In 2013, Russia again led the way in the number of SMS Trojan infections and there are currently no signs that the situation will improve. As has already been mentioned above, the majority of mobile banking Trojans target Russian users.
Russia and the CIS countries often serve as a testing ground for new technologies: having perfected their technologies in the Russian-language sector of the Internet, the cybercriminals then turn their attention to users in other countries.
Germany is one of the Western European countries where SMS Trojans are quite active. In 2013, Europe was clearly a target for Russian virus writers, as their monetization scams involving text messages being sent to premium numbers works well in this region. In Germany, we registered constant attempts at SMS Trojan infection, especially by the Agent malware family.
Mobile banking Trojans are also actively used in this country: Germany ranks first among Western European countries by the number of unique users attacked (6th place in the world rating).

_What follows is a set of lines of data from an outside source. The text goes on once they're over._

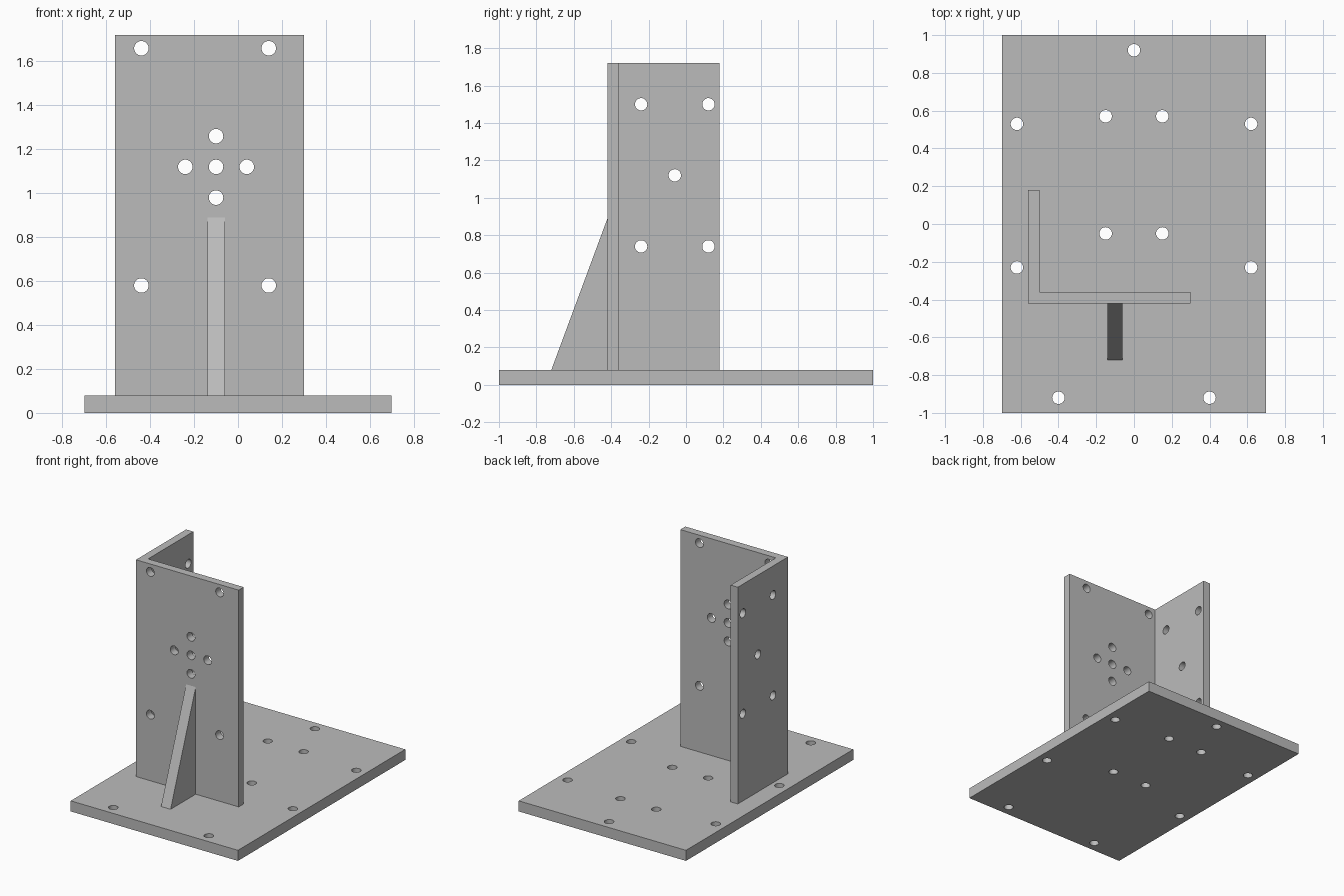
import bpy, bmesh, math
from mathutils import Matrix, Vector

cube = bpy.data.objects.get("Cube")
if cube:
    bpy.data.objects.remove(cube, do_unlink=True)

grey = bpy.data.materials.new("plain_grey")
grey.use_nodes = True
grey.diffuse_color = (0.5, 0.5, 0.5, 1)
grey.node_tree.nodes["Principled BSDF"].inputs["Base Color"].default_value = (0.5, 0.5, 0.5, 1)

HOLE_RADIUS = 0.033
BASE_TOP = 0.08
TOP = 1.72


def make_object(name, bm):
    bmesh.ops.recalc_face_normals(bm, faces=bm.faces)
    mesh = bpy.data.meshes.new(name)
    bm.to_mesh(mesh)
    bm.free()
    obj = bpy.data.objects.new(name, mesh)
    bpy.context.collection.objects.link(obj)
    return obj


def prism(name, profile, sweep):
    """Extrude a closed 3D outline along a vector."""
    bm = bmesh.new()
    face = bm.faces.new([bm.verts.new(p) for p in profile])
    new = bmesh.ops.extrude_face_region(bm, geom=[face])["geom"]
    verts = [g for g in new if isinstance(g, bmesh.types.BMVert)]
    bmesh.ops.translate(bm, verts=verts, vec=sweep)
    obj = make_object(name, bm)
    obj.data.materials.append(grey)
    return obj


def drill(obj, holes):
    """Cut round holes, each given as (centre, axis)."""
    bm = bmesh.new()
    for centre, axis in holes:
        turn = Vector((0, 0, 1)).rotation_difference(Vector(axis)).to_matrix().to_4x4()
        bmesh.ops.create_cone(bm, cap_ends=True, segments=32, radius1=HOLE_RADIUS,
                              radius2=HOLE_RADIUS, depth=0.12,
                              matrix=Matrix.Translation(centre) @ turn)
    cutter = make_object("hole_cutter", bm)
    cutter.hide_render = True
    cutter.data.materials.append(grey)
    mod = obj.modifiers.new("holes", "BOOLEAN")
    mod.operation = "DIFFERENCE"
    mod.solver = "EXACT"
    mod.object = cutter
    bpy.ops.object.select_all(action="DESELECT")
    obj.select_set(True)
    bpy.context.view_layer.objects.active = obj
    bpy.ops.object.modifier_apply(modifier=mod.name)
    bpy.data.objects.remove(cutter, do_unlink=True)
    bpy.ops.object.shade_smooth_by_angle(angle=math.radians(30))


# Base plate with mounting holes, mirrored left and right
base = prism("base_plate", [(-0.7, -1, 0), (0.7, -1, 0), (0.7, 1, 0), (-0.7, 1, 0)],
             (0, 0, BASE_TOP))
base_holes = [(0, 0.92)]
for x, y in [(0.62, 0.53), (0.15, 0.57), (0.15, -0.05), (0.62, -0.23), (0.4, -0.92)]:
    base_holes += [(x, y), (-x, y)]
drill(base, [((x, y, BASE_TOP / 2), (0, 0, 1)) for x, y in base_holes])

# Upright L-shaped angle plate
outline = [(-0.56, -0.42), (0.3, -0.42), (0.3, -0.36), (-0.5, -0.36), (-0.5, 0.18), (-0.56, 0.18)]
upright = prism("angle_plate", [(x, y, BASE_TOP) for x, y in outline], (0, 0, TOP - BASE_TOP))
# Front wall: four corner holes and a cross of five
front = [(x, z) for x in (-0.44, 0.14) for z in (0.58, 1.66)]
front += [(-0.1, 1.12), (-0.24, 1.12), (0.04, 1.12), (-0.1, 0.98), (-0.1, 1.26)]
# Side wall: four corner holes and one in the middle
side = [(y, z) for y in (-0.24, 0.12) for z in (0.74, 1.5)] + [(-0.06, 1.12)]
drill(upright, [((x, -0.39, z), (0, 1, 0)) for x, z in front]
      + [((-0.53, y, z), (1, 0, 0)) for y, z in side])

# Triangular gusset bracing the front wall
prism("gusset", [(-0.14, -0.72, BASE_TOP), (-0.14, -0.42, BASE_TOP), (-0.14, -0.42, 0.89)],
      (0.08, 0, 0))
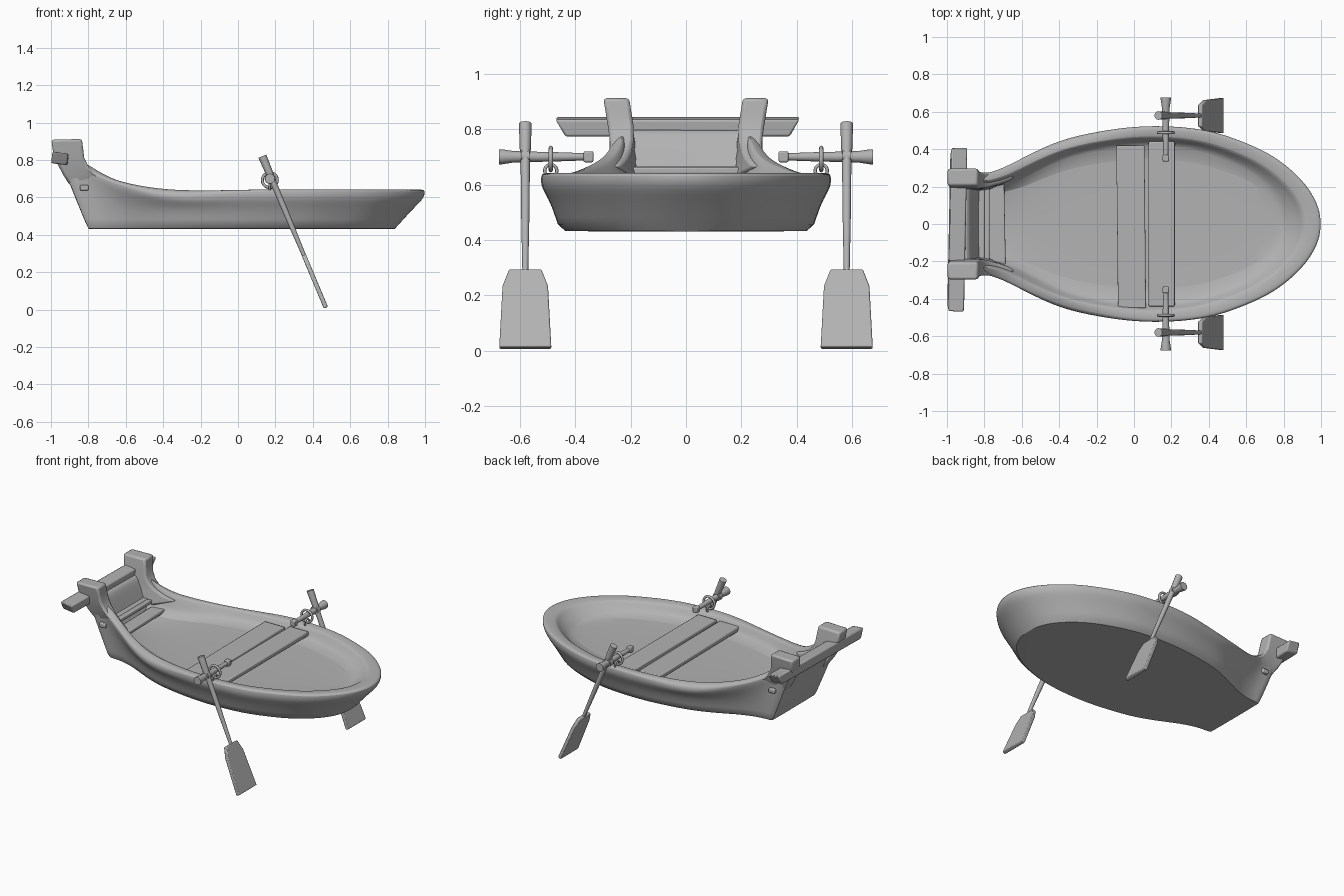
import bpy, bmesh, math
from mathutils import Vector, Matrix

cube = bpy.data.objects.get("Cube")
if cube:
    bpy.data.objects.remove(cube, do_unlink=True)

wood = bpy.data.materials.new("grey_wood")
wood.use_nodes = True
GREY = (0.45, 0.45, 0.45, 1)
wood.diffuse_color = GREY
wood.node_tree.nodes["Principled BSDF"].inputs["Base Color"].default_value = GREY


def finish(name, bm, bevel=0.0, angle=35):
    bmesh.ops.recalc_face_normals(bm, faces=bm.faces)
    me = bpy.data.meshes.new(name)
    bm.to_mesh(me)
    bm.free()
    me.materials.append(wood)
    ob = bpy.data.objects.new(name, me)
    bpy.context.collection.objects.link(ob)
    if bevel:
        mod = ob.modifiers.new("Bevel", "BEVEL")
        mod.width, mod.segments = bevel, 2
    bpy.ops.object.select_all(action="DESELECT")
    ob.select_set(True)
    bpy.context.view_layer.objects.active = ob
    bpy.ops.object.shade_smooth_by_angle(angle=math.radians(angle))
    return ob


def board(name, centre, size, bevel=0.006, tilt=0.0, turn=0.0, taper=1.0):
    """Box; taper narrows the underside along y."""
    bm = bmesh.new()
    bmesh.ops.create_cube(bm, size=1)
    for v in bm.verts:
        if v.co.z < 0:
            v.co.y *= taper
    m = (Matrix.Translation(centre) @ Matrix.Rotation(turn, 4, "Z")
         @ Matrix.Rotation(tilt, 4, "Y") @ Matrix.Diagonal((*size, 1)))
    bmesh.ops.transform(bm, matrix=m, verts=bm.verts)
    return finish(name, bm, bevel)


def turned(name, stations, start, direction, sides=12):
    """Round rod from (distance, radius) stations along a direction."""
    bm = bmesh.new()
    rot = Vector((0, 0, 1)).rotation_difference(Vector(direction).normalized())
    rings = []
    for d, r in stations:
        ring = []
        for k in range(sides):
            a = math.tau * k / sides
            ring.append(bm.verts.new(Vector(start) + rot @ Vector((r * math.cos(a), r * math.sin(a), d))))
        rings.append(ring)
    for a, b in zip(rings, rings[1:]):
        for k in range(sides):
            j = (k + 1) % sides
            bm.faces.new((a[k], a[j], b[j], b[k]))
    bm.faces.new(rings[0])
    bm.faces.new(rings[-1])
    return finish(name, bm)


def ring(name, centre, radius, thick, axis):
    bpy.ops.mesh.primitive_torus_add(major_segments=20, minor_segments=8, location=centre,
                                     major_radius=radius, minor_radius=thick)
    ob = bpy.context.object
    ob.name = name
    ob.rotation_euler = (math.pi / 2, 0, 0) if axis == "y" else (0, math.pi / 2, 0)
    ob.data.materials.append(wood)
    bpy.ops.object.shade_smooth()


# Hull: rail plan as (x, half width, height), lofted through levels
rail = [(-.95, .25, .80), (-.86, .255, .79), (-.8, .267, .75), (-.7, .30, .70), (-.58, .365, .672),
        (-.4, .452, .65), (-.2, .495, .643), (0, .524, .643), (.2, .525, .643), (.4, .503, .643),
        (.55, .453, .643), (.72, .382, .643), (.85, .285, .643), (.94, .185, .643), (.99, .085, .643), (1, 0, .643)]
# level: stern x, bow x, width, fullness exponent, fixed height or drop below the rail, outer sag
levels = [(-.80, .84, .455, .88, .43, None, 0), (-.845, .935, .49, .95, .535, None, 0),
          (-.93, .995, .525, 1, None, .05, .5), (-.95, 1.005, .525, 1, None, .008, 1),
          (-.94, .985, .512, 1, None, 0, .5), (-.89, .91, .465, 1, None, .004, 0),
          (-.87, .885, .451, 1, None, .03, 0), (-.79, .80, .42, 1, .562, None, 0)]
n = len(rail)
bm = bmesh.new()
rings = []
for xs, xb, width, power, z, drop, sag in levels:
    side = []
    for x, w, h in rail:
        u = (x + .95) / 1.95
        # outer lip of the rail dips behind the bench
        dip = sag * .04 * math.exp(-((x + .36) / .2) ** 2)
        side.append((xs + (xb - xs) * u, width * (w / .525) ** power, z if z is not None else h - drop - dip))
    pts = side + [(x, -y, zz) for x, y, zz in side[-2::-1]]
    rings.append([bm.verts.new(p) for p in pts])
count = 2 * n - 1
for a, b in zip(rings, rings[1:]):
    for i in range(count):
        j = (i + 1) % count
        bm.faces.new((a[i], a[j], b[j], b[i]))
for r in (rings[0], rings[-1]):
    for i in range(n - 2):
        bm.faces.new((r[i], r[i + 1], r[count - 2 - i], r[count - 1 - i]))
    bm.faces.new((r[n - 2], r[n - 1], r[n]))
crease = bm.edges.layers.float.new("crease_edge")
for level, r in enumerate(rings):
    for i in range(count):
        e = bm.edges.get((r[i], r[(i + 1) % count]))
        e[crease] = {0: .9, 7: .3}.get(level, .2)
for a, b in zip(rings, rings[1:]):
    for k in (0, count - 1):
        bm.edges.get((a[k], b[k]))[crease] = .7
hull = finish("hull", bm, angle=40)
sub = hull.modifiers.new("Subdivision", "SUBSURF")
sub.levels = sub.render_levels = 2

# Stern posts: slices of (rear x, rear z, front x, front z, outer inset) sweeping down into the rail
slices = [(-.998, .908, -.835, .912, 0), (-.99, .85, -.828, .86, 0), (-.968, .785, -.822, .81, 0),
          (-.935, .72, -.80, .765, .012), (-.90, .665, -.765, .728, .025), (-.84, .64, -.71, .695, .035),
          (-.76, .63, -.64, .665, .045)]
for s in (1, -1):
    bm = bmesh.new()
    loops = []
    for xa, za, xb, zb, inset in slices:
        loop = []
        for x, z, y in ((xa, za, .205), (xb, zb, .205), (xb, zb, .298 - inset / 2), (xa, za, .298 - inset)):
            lean = (z - .91) * .16 + max(0, x + .82) * .42
            loop.append(bm.verts.new((x, s * (y + lean), z)))
        loops.append(loop)
    for a, b in zip(loops, loops[1:]):
        for k in range(4):
            j = (k + 1) % 4
            bm.faces.new((a[k], a[j], b[j], b[k]))
    bm.faces.new(loops[0])
    bm.faces.new(loops[-1])
    finish("stern_post", bm, .012)
board("stern_crossbar", (-.945, -.03, .808), (.085, .88, .062), .008, tilt=.12, turn=-.02, taper=.92)

# Stern seat and steps
board("stern_seat", (-.815, 0, .65), (.085, .44, .025))
board("stern_step", (-.735, 0, .60), (.09, .45, .025), turn=.02)
board("seat_peg", (-.822, 0, .652), (.045, .54, .03))

# Rowing bench of two planks
board("bench_plank_rear", (-.015, -.015, .60), (.15, .87, .03), turn=.01)
board("bench_plank_front", (.148, 0, .605), (.14, .88, .03))

# Oars, pins and rings on both sides
top, foot = Vector((.13, 0, .82)), Vector((.47, 0, .01))
along = (foot - top).normalized()
blade = [(-.094, 0), (.094, 0), (.082, .24), (.058, .305), (-.058, .305), (-.082, .24)]
tilt = Matrix.Rotation(math.atan2(top.x - foot.x, top.z - foot.z), 4, "Y")
for s in (1, -1):
    off = Vector((0, s * .58, 0))
    turned("oar_shaft", [(0, .023), (.1, .02), (.13, .017), (.35, .015), (.56, .011), (.66, .01)],
           top + off, along)
    bm = bmesh.new()
    back, front = ([bm.verts.new((d, y, z)) for y, z in blade] for d in (-.012, .012))
    bm.faces.new(back)
    bm.faces.new(front)
    for i in range(len(blade)):
        bm.faces.new((back[i - 1], back[i], front[i], front[i - 1]))
    bmesh.ops.transform(bm, matrix=Matrix.Translation(foot + off) @ tilt, verts=bm.verts)
    finish("oar_blade", bm, .005)
    turned("oar_pin", [(0, .027), (.012, .027), (.05, .021), (.1, .019), (.2, .017), (.31, .013)],
           (.17, s * .675, .70), (0, -s, 0))
    board("pin_knob", (.17, s * .352, .70), (.034, .036, .04), .006)
    turned("pin_collar", [(0, .028), (.03, .028)], (.17, s * .595, .70), (0, -s, 0))
    ring("oar_ring", (.17, s * .488, .692), .04, .008, "y")
    ring("rail_staple", (.17, s * .488, .65), .022, .006, "x")
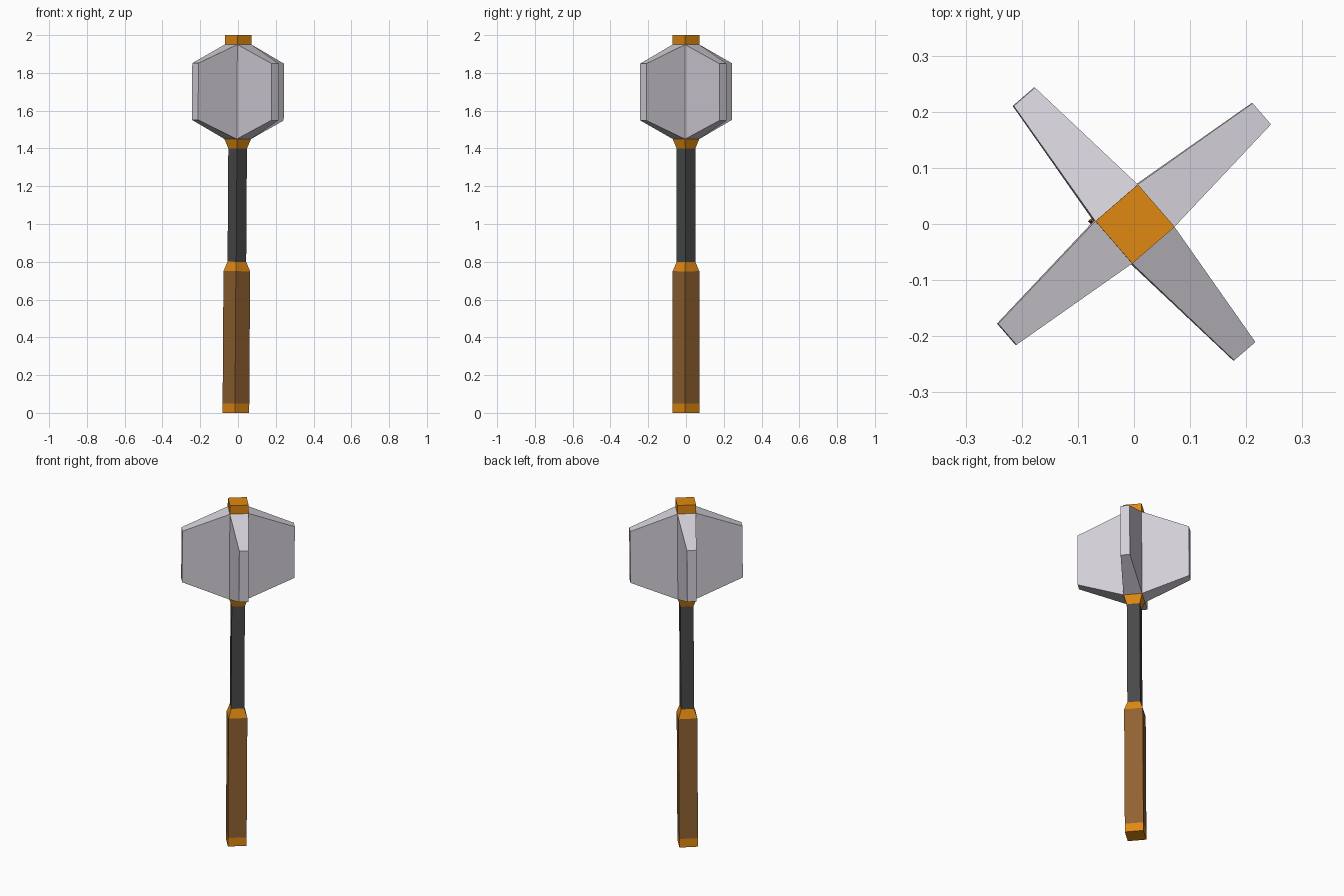
import bpy, bmesh, math
from mathutils import Matrix, Vector

if "Cube" in bpy.data.objects:
    bpy.data.objects.remove(bpy.data.objects["Cube"])

TURN = math.radians(40.9)          # square section is turned about z
LEAN = math.radians(0.38)          # whole weapon leans very slightly to +x
PIVOT = Vector((0, 0, 1.7))
POSE = (Matrix.Translation(PIVOT) @ Matrix.Rotation(LEAN, 4, 'Y')
        @ Matrix.Translation(-PIVOT) @ Matrix.Rotation(TURN, 4, 'Z'))


def material(name, rgb):
    m = bpy.data.materials.new(name)
    m.diffuse_color = (*rgb, 1)
    m.use_nodes = True
    m.node_tree.nodes["Principled BSDF"].inputs["Base Color"].default_value = m.diffuse_color
    return m


orange = material("orange_metal", (0.75, 0.25, 0.006))
brown = material("brown_leather", (0.285, 0.122, 0.031))
dark = material("dark_iron", (0.066, 0.067, 0.068))
steel = material("pale_steel", (0.65, 0.62, 0.68))


def finish(name, bm, mat, matrix):
    bmesh.ops.recalc_face_normals(bm, faces=bm.faces)
    bm.transform(matrix)
    me = bpy.data.meshes.new(name)
    bm.to_mesh(me)
    bm.free()
    me.materials.append(mat)
    ob = bpy.data.objects.new(name, me)
    bpy.context.collection.objects.link(ob)


def loft(name, rings, mat, matrix=POSE):
    """Closed prism between two four-point rings."""
    bm = bmesh.new()
    a, b = [[bm.verts.new(p) for p in ring] for ring in rings]
    bm.faces.new(a)
    bm.faces.new(b)
    for i in range(4):
        j = (i + 1) % 4
        bm.faces.new((a[i], a[j], b[j], b[i]))
    finish(name, bm, mat, matrix)


def square(h, z):
    return [(-h, -h, z), (h, -h, z), (h, h, z), (-h, h, z)]


def upright(x, h, z0, z1):
    return [(x, -h, z0), (x, h, z0), (x, h, z1), (x, -h, z1)]


# Stacked square sections of the handle: name, z0, half width, z1, half width
for name, z0, h0, z1, h1, mat in (
        ("pommel", 0.0, 0.05, 0.05, 0.05, orange),
        ("grip", 0.05, 0.05, 0.75, 0.05, brown),
        ("grip_collar", 0.75, 0.05, 0.80, 0.035, orange),
        ("shaft", 0.80, 0.035, 1.40, 0.035, dark),
        ("head_collar", 1.40, 0.035, 1.45, 0.05, orange),
        ("top_cap", 1.95, 0.05, 2.0, 0.05, orange)):
    loft(name, (square(h0, z0), square(h1, z1)), mat)

# Four tapered flanges around the head
for i in range(4):
    loft(f"flange_{i + 1}",
         (upright(0.05, 0.05, 1.45, 1.95), upright(0.30, 0.025, 1.55, 1.85)),
         steel, POSE @ Matrix.Rotation(i * math.pi / 2, 4, 'Z'))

Top 5 families of mobile malware distributed in Germany
|Family||% of all attacked unique users|
The situation in the USA is different. There are no monetization scams involving text messages, meaning there is no clear dominance by mobile SMS Trojans. The leaders include bots collecting data about infected smartphones.
Top 5 families of mobile malware distributed in the US
|Family||% of all attacked unique users|
In China, there are a lot of advertising modules integrated into clean and even malicious applications. The functions of advertising modules are diverse, even going as far as downloading malware to the victim’s phone. SMS Trojans and backdoors are also very popular in China.
Top 5 families of mobile malware distributed in China
|Family||% of all attacked unique users|
Malicious software that attacks users of mobile banking accounts continues to develop and the number of programs is growing rapidly. It is obvious that this trend will continue, with more mobile banking Trojans and new technologies to avoid detection and removal.
Of all the mobile malware samples detected in 2013, bots were the most numerous category. The attackers have clearly seen the benefits of mobile botnets when it comes to making profits. New mechanisms for controlling mobile botnets may appear in the near future.
In 2014 we expect to see vulnerabilities of all types being actively exploited to give malware root access on devices, making removal even more difficult.
2013 saw the first registered malware attack on a PC launched from a mobile device. We forecast future Wi-Fi attacks from mobile devices on neighboring workstations and the wider infrastructure.
SMS Trojans are likely to remain among the mobile malware leaders and even conquer new territories.
2014 Feb 25, 18:18
It is not clear if the data about geographic and platform distribution is normalized against the distribution of the Kaspersky antivirus.